Ask yourself: Could someone find me (in real life) based on this information?

3. Think before you post.
Ask yourself: What could be the consequences of this post?

4. Know who you’re communicating with.
Ask yourself: Who is going to look at this, and how are they going to interpret my words?

5. Consider your audience and that you’re representing ISB.
Ask yourself: Do I have a good reason/purpose to do this?

6. Know how to give constructive feedback.
Ask yourself: What will I cause by writing this post?

7. Treat other people the way you want to be treated.
Ask yourself: Would I want someone to say this to me?

8. Use appropriate language and proper grammar and spelling.
Ask yourself: Would I want this post to be graded for proper grammar and spelling?

9. Only post information that you can verify is true (no gossiping).
Ask yourself: Is this inappropriate, immature or bullying?

10. Anytime you use media from another source, be sure to properly cite the creator of the original work.
Ask yourself: Who is the original creator of this work?

Commenting Guidelines

As a blogger, you will be commenting on other people’s work regularly.
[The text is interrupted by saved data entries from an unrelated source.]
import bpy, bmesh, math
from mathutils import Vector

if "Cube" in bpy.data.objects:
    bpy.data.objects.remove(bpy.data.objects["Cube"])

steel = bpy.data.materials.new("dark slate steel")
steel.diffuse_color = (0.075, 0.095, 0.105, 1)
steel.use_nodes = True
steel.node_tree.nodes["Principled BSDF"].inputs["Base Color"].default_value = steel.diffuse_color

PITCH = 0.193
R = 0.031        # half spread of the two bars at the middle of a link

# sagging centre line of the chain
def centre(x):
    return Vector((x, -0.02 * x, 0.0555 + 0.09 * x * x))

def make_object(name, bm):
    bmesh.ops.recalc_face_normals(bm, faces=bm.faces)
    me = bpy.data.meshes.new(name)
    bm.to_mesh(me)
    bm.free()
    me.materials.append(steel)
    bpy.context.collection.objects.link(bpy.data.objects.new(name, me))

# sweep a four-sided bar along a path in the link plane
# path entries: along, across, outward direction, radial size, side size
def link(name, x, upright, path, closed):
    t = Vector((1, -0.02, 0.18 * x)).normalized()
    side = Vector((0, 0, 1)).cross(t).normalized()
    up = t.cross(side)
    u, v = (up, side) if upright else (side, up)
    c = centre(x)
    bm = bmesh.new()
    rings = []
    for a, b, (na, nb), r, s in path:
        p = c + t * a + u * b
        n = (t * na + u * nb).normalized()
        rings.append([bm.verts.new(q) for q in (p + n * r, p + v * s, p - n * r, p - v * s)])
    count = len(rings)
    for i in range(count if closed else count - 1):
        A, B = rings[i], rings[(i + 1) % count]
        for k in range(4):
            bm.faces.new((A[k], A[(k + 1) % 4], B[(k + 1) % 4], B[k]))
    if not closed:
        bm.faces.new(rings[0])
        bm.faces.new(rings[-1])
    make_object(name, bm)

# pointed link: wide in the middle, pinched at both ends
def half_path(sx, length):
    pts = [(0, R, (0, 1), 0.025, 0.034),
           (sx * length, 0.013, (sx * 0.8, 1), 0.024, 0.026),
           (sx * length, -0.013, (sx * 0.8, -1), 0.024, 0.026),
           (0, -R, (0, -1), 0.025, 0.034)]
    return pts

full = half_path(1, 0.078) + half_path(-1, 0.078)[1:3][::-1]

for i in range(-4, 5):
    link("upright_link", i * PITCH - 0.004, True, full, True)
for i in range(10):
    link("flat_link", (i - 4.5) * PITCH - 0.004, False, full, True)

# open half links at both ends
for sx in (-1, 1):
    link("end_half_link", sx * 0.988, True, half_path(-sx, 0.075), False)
Good comments:

  • are constructive, but not hurtful;
  • consider the author and the purpose of the post;
  • are always related to the content of the post;
  • include personal connections to what the author wrote;
  • answer a question, or add meaningful information to the content topic;
  • follow the writing process. Comments are a published piece of writing.
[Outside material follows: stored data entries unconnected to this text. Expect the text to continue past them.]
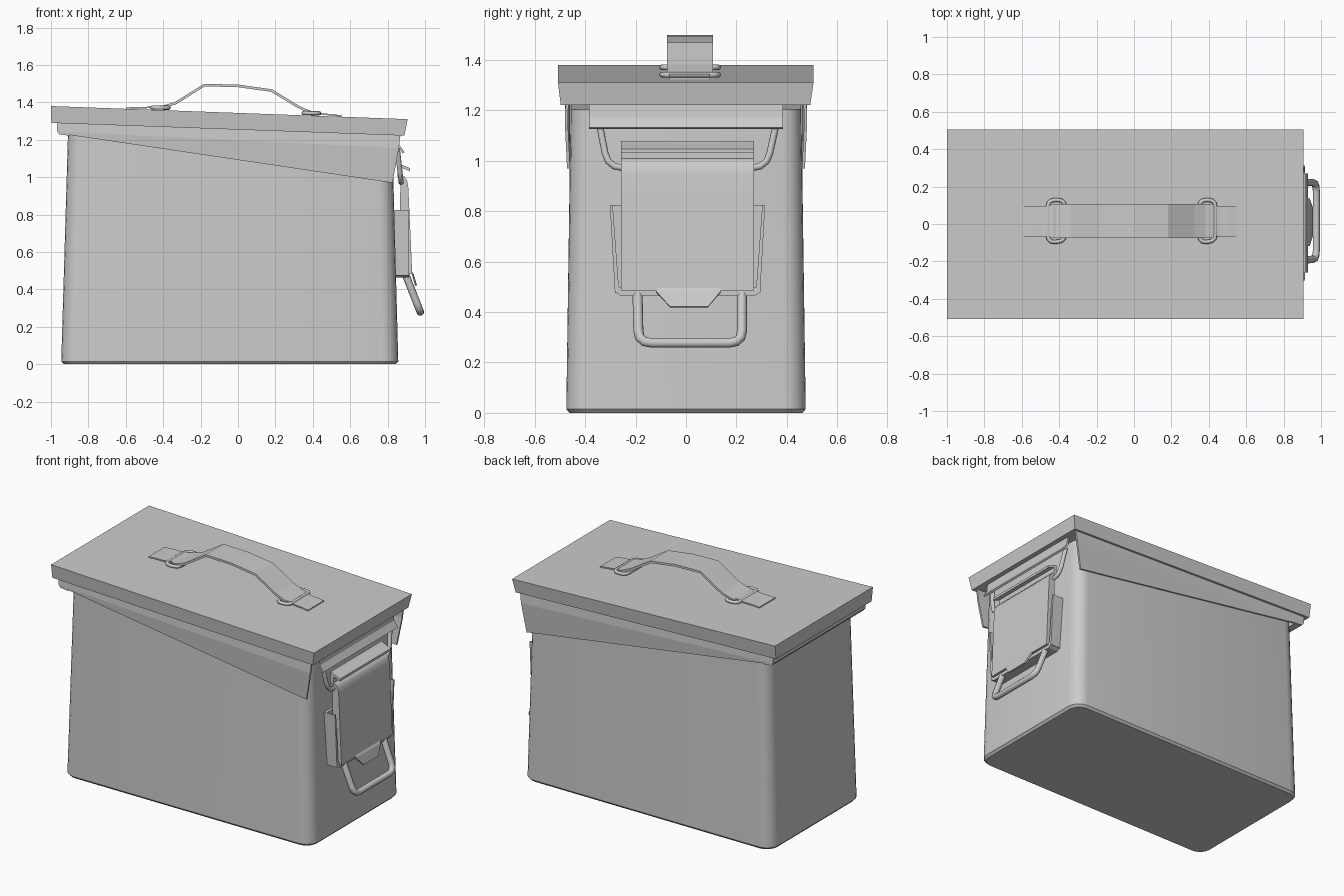
import bpy, bmesh, math
from mathutils import Vector

if "Cube" in bpy.data.objects:
    bpy.data.objects.remove(bpy.data.objects["Cube"])

CY = 0.012  # handle and latch sit slightly off the centre line


def mesh(name, verts, faces, thick=0, smooth=None):
    me = bpy.data.meshes.new(name)
    me.from_pydata([tuple(v) for v in verts], [], faces)
    bm = bmesh.new()
    bm.from_mesh(me)
    bmesh.ops.recalc_face_normals(bm, faces=bm.faces)
    bm.to_mesh(me)
    bm.free()
    ob = bpy.data.objects.new(name, me)
    bpy.context.collection.objects.link(ob)
    if thick:
        m = ob.modifiers.new("Thickness", 'SOLIDIFY')
        m.thickness, m.offset = thick, 0
    if smooth:
        bpy.ops.object.select_all(action='DESELECT')
        ob.select_set(True)
        bpy.context.view_layer.objects.active = ob
        bpy.ops.object.shade_smooth_by_angle(angle=math.radians(smooth))
    return ob


def loft(name, rings, **kw):
    n = len(rings[0])
    faces = [(k * n + i, k * n + (i + 1) % n, (k + 1) * n + (i + 1) % n, (k + 1) * n + i)
             for k in range(len(rings) - 1) for i in range(n)]
    faces += [tuple(range(n))[::-1], tuple(range((len(rings) - 1) * n, len(rings) * n))]
    return mesh(name, [v for r in rings for v in r], faces, **kw)


def prism_y(name, pts, y0, y1, **kw):
    return loft(name, [[(x, y, z) for x, z in pts] for y in (y0, y1)], **kw)


def prism_x(name, pts, x0, x1, **kw):
    return loft(name, [[(x, y, z) for y, z in pts] for x in (x0, x1)], **kw)


def strap(name, path, y0, y1, thick, **kw):
    n = len(path)
    return mesh(name, [(x, y, z) for y in (y0, y1) for x, z in path],
                [(i, i + 1, n + i + 1, n + i) for i in range(n - 1)], thick=thick, **kw)


def wire(name, pts, r, fillet=0.04, cyclic=False):
    pts = [Vector(p) for p in pts]
    out, n = [], len(pts)
    for i, p in enumerate(pts):
        if not cyclic and i in (0, n - 1):
            out.append(p)
            continue
        a, b = pts[i - 1] - p, pts[(i + 1) % n] - p
        a = p + a.normalized() * min(fillet, a.length / 2.2)
        b = p + b.normalized() * min(fillet, b.length / 2.2)
        out += [a * (1 - t) ** 2 + p * 2 * t * (1 - t) + b * t * t for t in (0, .33, .67, 1)]
    cu = bpy.data.curves.new(name, 'CURVE')
    cu.dimensions = '3D'
    cu.bevel_depth, cu.bevel_resolution, cu.use_fill_caps = r, 2, True
    sp = cu.splines.new('POLY')
    sp.points.add(len(out) - 1)
    for q, p in zip(sp.points, out):
        q.co = (*p, 1)
    sp.use_cyclic_u = cyclic
    ob = bpy.data.objects.new(name, cu)
    bpy.context.collection.objects.link(ob)
    bpy.ops.object.select_all(action='DESELECT')
    ob.select_set(True)
    bpy.context.view_layer.objects.active = ob
    bpy.ops.object.convert(target='MESH')
    bpy.ops.object.shade_smooth_by_angle(angle=math.radians(50))


def lid_z(x):
    return 1.38 - 0.0367 * (x + 1)


# Body: tapered box with rounded upright corners and a small bottom chamfer
def ring(x0, x1, hy, r, zf):
    pts = []
    for cx, cy, a0 in ((x1 - r, hy - r, 0), (x0 + r, hy - r, 90), (x0 + r, r - hy, 180), (x1 - r, r - hy, 270)):
        for k in range(6):
            a = math.radians(a0 + 18 * k)
            x = cx + r * math.cos(a)
            pts.append((x, cy + r * math.sin(a), zf(x)))
    return pts


loft("can_body", [ring(-0.932, 0.843, 0.462, 0.075, lambda x: 0),
                  ring(-0.945, 0.857, 0.475, 0.085, lambda x: 0.015),
                  ring(-0.908, 0.825, 0.457, 0.08, lambda x: lid_z(x) - 0.11)], smooth=35)

# Lid: sloping slab whose skirt tapers inwards
loft("lid", [[(x, y, z) for x, y, z in r] for r in (
    [(-0.998, -0.497, 1.29), (0.89, -0.497, 1.222), (0.89, 0.493, 1.222), (-0.998, 0.493, 1.29)],
    [(-1, -0.508, 1.38), (0.907, -0.508, 1.31), (0.907, 0.506, 1.31), (-1, 0.506, 1.38)])])

# Lid inner skirt: tapering side flaps, rear lip and latch flange
for s, label in ((-1, "front"), (1, "back")):
    rows = [(s * 0.472, [(-0.968, 1.30), (0.87, 1.24)]),
            (s * 0.475, [(-0.965, 1.245), (0.86, 1.155)]),
            (s * 0.466, [(-0.90, 1.226), (0.826, 0.97)])]
    mesh("lid_flap_" + label, [(x, y, z) for y, r in rows for x, z in r],
         [(0, 1, 3, 2), (2, 3, 5, 4)], thick=0.012)
prism_y("lid_rear_lip", [(-0.968, 1.30), (-0.968, 1.245), (-0.955, 1.228), (-0.90, 1.222), (-0.90, 1.30)], -0.475, 0.475)
strap("latch_flange", [(0.85, 1.235), (0.858, 1.17), (0.885, 1.13)], -0.385, 0.385, 0.012)

# Latch base channel with slanted side walls
prism_x("latch_base", [(-0.29, 0.825), (-0.275, 0.475), (0.29, 0.475), (0.305, 0.825)], 0.832, 0.852)
for s, label in ((-1, "left"), (1, "right")):
    w = [(CY - 0.006 + s * d, z) for d, z in ((0.308, 0.825), (0.297, 0.825), (0.272, 0.49), (0.288, 0.475))]
    prism_x("latch_wall_" + label, w, 0.835, 0.915)
prism_x("latch_base_bottom", [(-0.28, 0.50), (-0.28, 0.478), (-0.255, 0.463),
                              (0.27, 0.463), (0.295, 0.478), (0.295, 0.50)], 0.835, 0.915)

# Latch lever cover, its top lip and thumb tab
prism_y("latch_cover", [(0.865, 0.485), (0.931, 0.485), (0.924, 0.65), (0.915, 0.85), (0.91, 0.95),
                        (0.903, 0.985), (0.888, 1.005), (0.868, 1.01)], -0.258, 0.27, smooth=40)
prism_y("latch_hook", [(0.852, 1.0), (0.852, 1.078), (0.866, 1.07), (0.92, 1.048), (0.92, 1.032),
                       (0.872, 1.05), (0.872, 1.0)], -0.258, 0.27)
mesh("latch_thumb_tab", [(0.925, CY - 0.13, 0.495), (0.925, CY + 0.125, 0.495), (0.935, CY + 0.125, 0.48),
                         (0.952, CY + 0.075, 0.42), (0.952, CY - 0.075, 0.42), (0.935, CY - 0.13, 0.48)],
     [(0, 1, 2, 5), (5, 2, 3, 4)], thick=0.01)

# Latch wires: lower pull bail and upper hook bail
wire("pull_bail", [(0.888, CY - 0.205, 0.50), (0.975, CY - 0.2, 0.278),
                   (0.975, CY + 0.21, 0.278), (0.888, CY + 0.21, 0.50)], 0.02, 0.05)
wire("hook_bail", [(0.852, -0.345, 1.155), (0.872, -0.31, 0.972),
                   (0.872, 0.32, 0.972), (0.852, 0.36, 1.155)], 0.014, 0.06)

# Carry handle strap
strap("handle_strap", [(-0.455, 1.366), (-0.40, 1.376), (-0.335, 1.395), (-0.18, 1.492), (0.0, 1.488),
                       (0.18, 1.463), (0.32, 1.377), (0.38, 1.35), (0.43, 1.34)], -0.076, 0.108, 0.014)

# Handle rings and the lid tabs that hold them
for x0, x1, t0, t1, label in ((-0.46, -0.37, -0.60, -0.39, "left"), (0.35, 0.435, 0.555, 0.37, "right")):
    z0, z1 = lid_z(x0) + 0.012, lid_z(x1) + 0.014
    wire("handle_ring_" + label, [(x0, -0.098, z0), (x1, -0.092, z1), (x1, 0.128, z1), (x0, 0.128, z0)],
         0.011, 0.035, cyclic=True)
    path = [(t0 + (t1 - t0) * k, lid_z(t0 + (t1 - t0) * k) + h)
            for k, h in ((0, 0.003), (0.25, 0.008), (0.5, 0.01), (0.8, 0.02), (1, 0.008))]
    strap("lid_tab_" + label, path, -0.068, 0.096, 0.008)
Final Thoughts

I’m so impressed with the depth of thought shown by our elementary students! Being able to start this conversation with our middle school teachers using resources developed by 3rd, 4th and 5th grade students, clearly demonstrates that even our younger students really do understand both the power and the responsibilities of communicating to a global audience.

It’s also great to see that our ISB21 team vision of developing enduring understandings that are not grade-level specific, but rather provide a through-line for all divisions, has helped us focus on the bigger understandings and mindsets that students really will need to carry with them from year to year.

When discussing blogging safety and responsibility with the 3rd, 4th, and 5th graders last year, we did it in such a way that what they came up with were skills and essential questions that would help digital students no matter what grade level they’re in.

Once again, I’m reassured that elementary school is the place to begin this kind of dialogue so that we can provide a solid foundation for 21st century learning that students can continue to build upon year after year.

These guidelines have now been adopted by our elementary and high schools as well, so that we have a common expectation for all students at ISB, no matter what the age or grade level.

It will certainly be interesting to see what develops at all grade levels now that all of our students have their own blog hosted at ISB. We’re hoping that these blogs become their digital portfolio for their entire time with us. Being able to track their growth and learning over the years will be such a powerful tool for the students, teachers and parents.

Does your school have common guidelines for student blogging? What do they include? Are we missing anything here?